Anantnag: In an act of solidarity, 34 Kashmiri journalists working in Delhi and one based in Doha came together to raise Rs 50,000 needed for the surety bond to get photojournalist Kamran Yousuf out on bail.
Kamran was in Delhi’s Tihar Jail since September 5 when he was arrested by the National Investigation Agency (NIA) from his home in Tahab, Pulwama.
On Tuesday, an additional sessions judge in a Delhi court granted Kamran bail, dismissing the NIA’s claims that he was involved in stone-pelting and subversive activities in Jammu & Kashmir. The judge granted the bail on two surety bonds of Rs 50,000 each.
“One of the bonds was taken care of by someone, but the other was still left to be paid,” a Kashmiri journalist based in Delhi said.
He said it was just a matter of fifteen minutes that this other bond was taken care of, by the fraternity of Kashmiri journalists in Delhi who immediately came together to do the needful.
“First a few photojournalists working here came forward and offered the receipts of their professional equipment as surety,” another Kashmiri journalist said. The court, however, did not accept the receipt of their equipment as surety, saying that the surety needed to be “registered”.
“We have a loose association of about a hundred Kashmiri journalists working in Delhi. A few phone calls to some journalists ensured that the money was raised in no time,” the journalist said.
He said that 35 journalists contributed money, including one presently working in Doha, for a fixed deposit to serve as surety bond.
“It was indeed a heartwarming gesture, done purely on the basis of professional solidarity for one among us from Kashmir,” another journalist remarked.
The gesture was praised back home as well, with some stringers saying they “feel a sense of protection, howsoever small.”
“The way Kamran was disowned by the very people he put his life on line for, has made us wary and uncertain in so many ways,” a stringer based in south Kashmir told Kashmir Reader.
He said that the gesture by journalists working in Delhi will go a long way in reinstating his and others’ faith in the work they do.
“Not that it has put all our anxieties and our insecurities to rest, but it certainly is a step in the positive direction. If people from our own fraternity stand up for us, we are obviously going to feel a little more secure than we do,” another stringer said.

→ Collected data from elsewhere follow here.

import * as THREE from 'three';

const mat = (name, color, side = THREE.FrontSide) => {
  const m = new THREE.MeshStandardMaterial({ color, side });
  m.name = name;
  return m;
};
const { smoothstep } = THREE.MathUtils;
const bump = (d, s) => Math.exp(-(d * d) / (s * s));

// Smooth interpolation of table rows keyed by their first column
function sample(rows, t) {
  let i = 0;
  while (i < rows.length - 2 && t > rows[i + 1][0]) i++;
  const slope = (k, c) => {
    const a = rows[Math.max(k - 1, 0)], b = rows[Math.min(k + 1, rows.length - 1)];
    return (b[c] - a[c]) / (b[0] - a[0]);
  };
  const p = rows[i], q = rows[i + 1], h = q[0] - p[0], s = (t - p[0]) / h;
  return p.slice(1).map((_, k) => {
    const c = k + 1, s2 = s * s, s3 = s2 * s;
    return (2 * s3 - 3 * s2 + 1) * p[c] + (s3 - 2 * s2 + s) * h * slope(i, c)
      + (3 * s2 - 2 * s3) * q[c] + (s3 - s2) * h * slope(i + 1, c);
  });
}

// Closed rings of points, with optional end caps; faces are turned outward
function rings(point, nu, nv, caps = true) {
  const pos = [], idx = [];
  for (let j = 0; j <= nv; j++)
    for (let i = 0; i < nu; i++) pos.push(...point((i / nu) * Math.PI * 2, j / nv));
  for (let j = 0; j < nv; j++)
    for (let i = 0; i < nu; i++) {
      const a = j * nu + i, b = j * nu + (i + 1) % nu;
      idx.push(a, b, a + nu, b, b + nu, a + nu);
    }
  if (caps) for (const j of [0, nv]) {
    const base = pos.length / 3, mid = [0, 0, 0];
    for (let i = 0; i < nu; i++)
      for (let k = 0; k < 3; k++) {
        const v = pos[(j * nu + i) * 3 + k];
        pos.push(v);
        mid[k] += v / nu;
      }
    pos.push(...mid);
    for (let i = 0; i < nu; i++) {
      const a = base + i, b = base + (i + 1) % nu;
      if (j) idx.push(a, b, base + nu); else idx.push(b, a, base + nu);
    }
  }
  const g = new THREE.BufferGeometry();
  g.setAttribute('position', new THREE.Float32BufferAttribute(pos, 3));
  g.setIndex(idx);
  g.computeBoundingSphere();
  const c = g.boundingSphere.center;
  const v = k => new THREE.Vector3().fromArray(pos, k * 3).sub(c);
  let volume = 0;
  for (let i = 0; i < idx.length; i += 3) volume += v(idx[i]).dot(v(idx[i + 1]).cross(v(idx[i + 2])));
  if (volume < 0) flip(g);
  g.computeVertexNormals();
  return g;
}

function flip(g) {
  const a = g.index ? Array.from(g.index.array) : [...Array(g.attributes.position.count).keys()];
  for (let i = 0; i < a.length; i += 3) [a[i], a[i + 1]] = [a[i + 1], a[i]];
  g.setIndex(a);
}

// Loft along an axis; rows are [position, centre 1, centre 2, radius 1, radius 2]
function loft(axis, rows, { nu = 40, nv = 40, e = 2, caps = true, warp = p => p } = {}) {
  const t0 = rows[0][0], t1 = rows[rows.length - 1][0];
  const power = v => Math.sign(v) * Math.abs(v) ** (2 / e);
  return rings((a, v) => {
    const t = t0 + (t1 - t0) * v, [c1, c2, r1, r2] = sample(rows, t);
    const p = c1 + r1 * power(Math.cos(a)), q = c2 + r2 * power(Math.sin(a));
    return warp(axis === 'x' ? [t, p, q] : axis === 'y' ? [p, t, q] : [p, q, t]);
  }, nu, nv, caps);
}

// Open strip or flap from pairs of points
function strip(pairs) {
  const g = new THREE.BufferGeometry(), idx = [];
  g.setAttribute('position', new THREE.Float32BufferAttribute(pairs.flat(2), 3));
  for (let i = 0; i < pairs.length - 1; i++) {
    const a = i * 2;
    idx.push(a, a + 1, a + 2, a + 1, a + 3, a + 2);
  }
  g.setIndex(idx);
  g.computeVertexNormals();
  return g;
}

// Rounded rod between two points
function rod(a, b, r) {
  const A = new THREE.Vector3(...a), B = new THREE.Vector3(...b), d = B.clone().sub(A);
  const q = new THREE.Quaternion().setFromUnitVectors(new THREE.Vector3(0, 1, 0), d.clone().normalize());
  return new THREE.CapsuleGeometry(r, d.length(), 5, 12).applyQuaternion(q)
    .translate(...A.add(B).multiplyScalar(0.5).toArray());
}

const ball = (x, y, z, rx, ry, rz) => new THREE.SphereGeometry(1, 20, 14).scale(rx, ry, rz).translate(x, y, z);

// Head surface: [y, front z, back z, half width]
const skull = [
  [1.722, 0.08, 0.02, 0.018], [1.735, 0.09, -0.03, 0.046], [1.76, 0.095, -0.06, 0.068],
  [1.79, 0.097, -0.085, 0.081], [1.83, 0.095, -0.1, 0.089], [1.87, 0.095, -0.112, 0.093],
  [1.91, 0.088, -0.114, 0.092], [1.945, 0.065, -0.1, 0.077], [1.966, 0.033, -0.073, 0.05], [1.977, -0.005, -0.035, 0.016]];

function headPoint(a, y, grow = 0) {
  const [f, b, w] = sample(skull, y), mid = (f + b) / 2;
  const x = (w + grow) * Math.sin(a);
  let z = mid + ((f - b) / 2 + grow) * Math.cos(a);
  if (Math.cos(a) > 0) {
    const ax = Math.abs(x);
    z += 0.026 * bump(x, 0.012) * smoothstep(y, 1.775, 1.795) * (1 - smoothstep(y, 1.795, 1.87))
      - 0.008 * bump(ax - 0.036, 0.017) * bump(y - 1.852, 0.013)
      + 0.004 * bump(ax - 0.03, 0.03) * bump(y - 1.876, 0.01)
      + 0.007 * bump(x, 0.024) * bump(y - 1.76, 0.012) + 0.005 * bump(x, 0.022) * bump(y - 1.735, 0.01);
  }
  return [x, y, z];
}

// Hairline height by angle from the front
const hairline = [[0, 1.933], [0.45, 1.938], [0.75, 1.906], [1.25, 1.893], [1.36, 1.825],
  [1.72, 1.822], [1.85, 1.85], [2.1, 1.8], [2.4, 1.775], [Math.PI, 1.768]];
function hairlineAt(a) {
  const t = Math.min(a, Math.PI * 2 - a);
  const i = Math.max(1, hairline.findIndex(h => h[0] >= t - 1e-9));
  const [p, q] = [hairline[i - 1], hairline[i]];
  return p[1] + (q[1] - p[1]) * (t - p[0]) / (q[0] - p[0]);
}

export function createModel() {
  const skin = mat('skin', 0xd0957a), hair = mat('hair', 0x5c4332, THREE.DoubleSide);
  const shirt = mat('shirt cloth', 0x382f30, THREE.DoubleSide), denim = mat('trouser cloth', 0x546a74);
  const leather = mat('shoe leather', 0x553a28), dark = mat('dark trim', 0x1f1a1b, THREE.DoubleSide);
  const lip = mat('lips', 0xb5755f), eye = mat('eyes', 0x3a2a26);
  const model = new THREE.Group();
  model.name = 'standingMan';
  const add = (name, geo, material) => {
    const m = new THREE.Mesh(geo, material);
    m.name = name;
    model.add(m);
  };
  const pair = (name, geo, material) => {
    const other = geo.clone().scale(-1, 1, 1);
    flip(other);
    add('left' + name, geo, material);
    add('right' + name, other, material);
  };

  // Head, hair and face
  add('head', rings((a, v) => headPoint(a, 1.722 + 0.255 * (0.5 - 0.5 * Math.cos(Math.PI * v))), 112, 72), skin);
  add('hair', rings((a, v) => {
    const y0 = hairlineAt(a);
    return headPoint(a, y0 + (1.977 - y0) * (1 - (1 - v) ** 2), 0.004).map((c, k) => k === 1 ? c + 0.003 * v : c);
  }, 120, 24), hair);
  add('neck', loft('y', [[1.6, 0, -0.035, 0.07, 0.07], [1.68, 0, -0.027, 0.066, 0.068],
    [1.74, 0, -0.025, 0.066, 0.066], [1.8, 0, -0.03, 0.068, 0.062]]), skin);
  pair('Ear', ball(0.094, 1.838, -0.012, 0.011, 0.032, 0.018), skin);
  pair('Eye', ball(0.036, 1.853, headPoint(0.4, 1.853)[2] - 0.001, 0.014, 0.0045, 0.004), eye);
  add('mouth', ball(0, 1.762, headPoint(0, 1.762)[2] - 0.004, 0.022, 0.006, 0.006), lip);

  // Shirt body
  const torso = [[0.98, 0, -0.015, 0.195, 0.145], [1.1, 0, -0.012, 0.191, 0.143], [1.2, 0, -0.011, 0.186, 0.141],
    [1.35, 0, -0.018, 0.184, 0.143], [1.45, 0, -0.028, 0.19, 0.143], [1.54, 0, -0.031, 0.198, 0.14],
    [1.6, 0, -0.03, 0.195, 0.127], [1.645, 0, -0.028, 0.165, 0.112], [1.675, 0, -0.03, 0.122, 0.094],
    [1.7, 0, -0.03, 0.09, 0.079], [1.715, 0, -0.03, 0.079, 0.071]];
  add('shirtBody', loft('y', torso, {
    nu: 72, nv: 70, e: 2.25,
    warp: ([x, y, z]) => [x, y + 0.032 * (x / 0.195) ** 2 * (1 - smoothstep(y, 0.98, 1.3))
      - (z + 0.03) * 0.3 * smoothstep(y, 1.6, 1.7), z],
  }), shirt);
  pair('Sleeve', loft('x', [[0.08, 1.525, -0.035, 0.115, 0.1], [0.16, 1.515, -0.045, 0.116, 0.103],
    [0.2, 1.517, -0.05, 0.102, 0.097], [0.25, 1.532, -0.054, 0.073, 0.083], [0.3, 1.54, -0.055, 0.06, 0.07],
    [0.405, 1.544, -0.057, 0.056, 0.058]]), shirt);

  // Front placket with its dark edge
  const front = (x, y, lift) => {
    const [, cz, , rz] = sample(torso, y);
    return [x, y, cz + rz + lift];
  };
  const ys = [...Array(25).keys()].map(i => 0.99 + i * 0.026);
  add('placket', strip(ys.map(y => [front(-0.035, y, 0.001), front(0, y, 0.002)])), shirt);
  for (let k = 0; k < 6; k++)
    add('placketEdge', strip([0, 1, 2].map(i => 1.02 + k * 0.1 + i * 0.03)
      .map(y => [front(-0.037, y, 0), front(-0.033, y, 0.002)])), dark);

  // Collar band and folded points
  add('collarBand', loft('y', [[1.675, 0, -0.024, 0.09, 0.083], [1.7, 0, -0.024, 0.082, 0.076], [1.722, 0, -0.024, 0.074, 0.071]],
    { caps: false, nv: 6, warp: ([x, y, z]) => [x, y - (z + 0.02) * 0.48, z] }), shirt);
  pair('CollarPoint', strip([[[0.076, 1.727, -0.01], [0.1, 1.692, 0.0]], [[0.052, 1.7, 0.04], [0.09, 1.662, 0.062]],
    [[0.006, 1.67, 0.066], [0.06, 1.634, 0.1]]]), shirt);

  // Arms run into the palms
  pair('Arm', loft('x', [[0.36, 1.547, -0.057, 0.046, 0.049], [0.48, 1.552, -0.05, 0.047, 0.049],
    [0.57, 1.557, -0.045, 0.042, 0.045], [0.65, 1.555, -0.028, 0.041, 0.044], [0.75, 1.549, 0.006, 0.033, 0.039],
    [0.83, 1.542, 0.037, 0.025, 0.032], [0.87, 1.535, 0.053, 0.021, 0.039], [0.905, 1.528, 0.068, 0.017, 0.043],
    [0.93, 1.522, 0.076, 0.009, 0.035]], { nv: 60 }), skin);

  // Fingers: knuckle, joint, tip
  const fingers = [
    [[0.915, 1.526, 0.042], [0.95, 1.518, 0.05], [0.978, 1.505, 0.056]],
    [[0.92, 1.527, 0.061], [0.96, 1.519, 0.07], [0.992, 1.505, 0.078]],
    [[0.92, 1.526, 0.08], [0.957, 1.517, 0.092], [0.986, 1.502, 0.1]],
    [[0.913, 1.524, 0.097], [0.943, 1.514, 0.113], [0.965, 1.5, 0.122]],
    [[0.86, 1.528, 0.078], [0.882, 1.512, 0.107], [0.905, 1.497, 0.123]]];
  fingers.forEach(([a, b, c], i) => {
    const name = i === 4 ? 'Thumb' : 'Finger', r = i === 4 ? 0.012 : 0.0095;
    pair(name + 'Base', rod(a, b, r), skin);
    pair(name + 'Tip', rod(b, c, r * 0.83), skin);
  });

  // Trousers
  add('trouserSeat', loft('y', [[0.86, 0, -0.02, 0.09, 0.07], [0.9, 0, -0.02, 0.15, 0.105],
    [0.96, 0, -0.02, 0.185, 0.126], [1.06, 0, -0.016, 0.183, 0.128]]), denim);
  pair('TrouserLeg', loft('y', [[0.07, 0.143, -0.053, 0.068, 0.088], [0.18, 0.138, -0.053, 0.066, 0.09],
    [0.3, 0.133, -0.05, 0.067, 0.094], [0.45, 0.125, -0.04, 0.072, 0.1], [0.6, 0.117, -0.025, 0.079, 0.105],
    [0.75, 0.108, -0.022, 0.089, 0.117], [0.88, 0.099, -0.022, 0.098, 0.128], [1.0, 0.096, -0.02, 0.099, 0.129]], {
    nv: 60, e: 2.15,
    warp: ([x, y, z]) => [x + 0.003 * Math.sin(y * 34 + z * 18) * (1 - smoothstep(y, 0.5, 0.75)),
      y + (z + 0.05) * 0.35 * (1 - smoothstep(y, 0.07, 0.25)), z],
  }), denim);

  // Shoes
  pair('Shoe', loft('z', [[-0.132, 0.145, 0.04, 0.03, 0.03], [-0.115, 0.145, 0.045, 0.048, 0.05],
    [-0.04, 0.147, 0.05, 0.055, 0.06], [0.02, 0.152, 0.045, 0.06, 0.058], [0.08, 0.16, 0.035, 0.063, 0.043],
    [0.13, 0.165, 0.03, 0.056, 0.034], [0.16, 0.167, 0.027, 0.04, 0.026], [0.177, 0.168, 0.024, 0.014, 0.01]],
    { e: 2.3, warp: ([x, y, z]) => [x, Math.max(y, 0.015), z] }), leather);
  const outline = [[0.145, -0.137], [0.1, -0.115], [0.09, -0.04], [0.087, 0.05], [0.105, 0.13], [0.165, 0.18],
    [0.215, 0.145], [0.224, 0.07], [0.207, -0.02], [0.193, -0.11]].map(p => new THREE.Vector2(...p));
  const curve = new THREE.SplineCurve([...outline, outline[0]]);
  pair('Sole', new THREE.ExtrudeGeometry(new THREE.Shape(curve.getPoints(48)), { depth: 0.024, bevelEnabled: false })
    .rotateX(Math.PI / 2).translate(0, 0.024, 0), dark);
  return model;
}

Kamran is scheduled to arrive home on Friday, after completing the legal formalities in Delhi.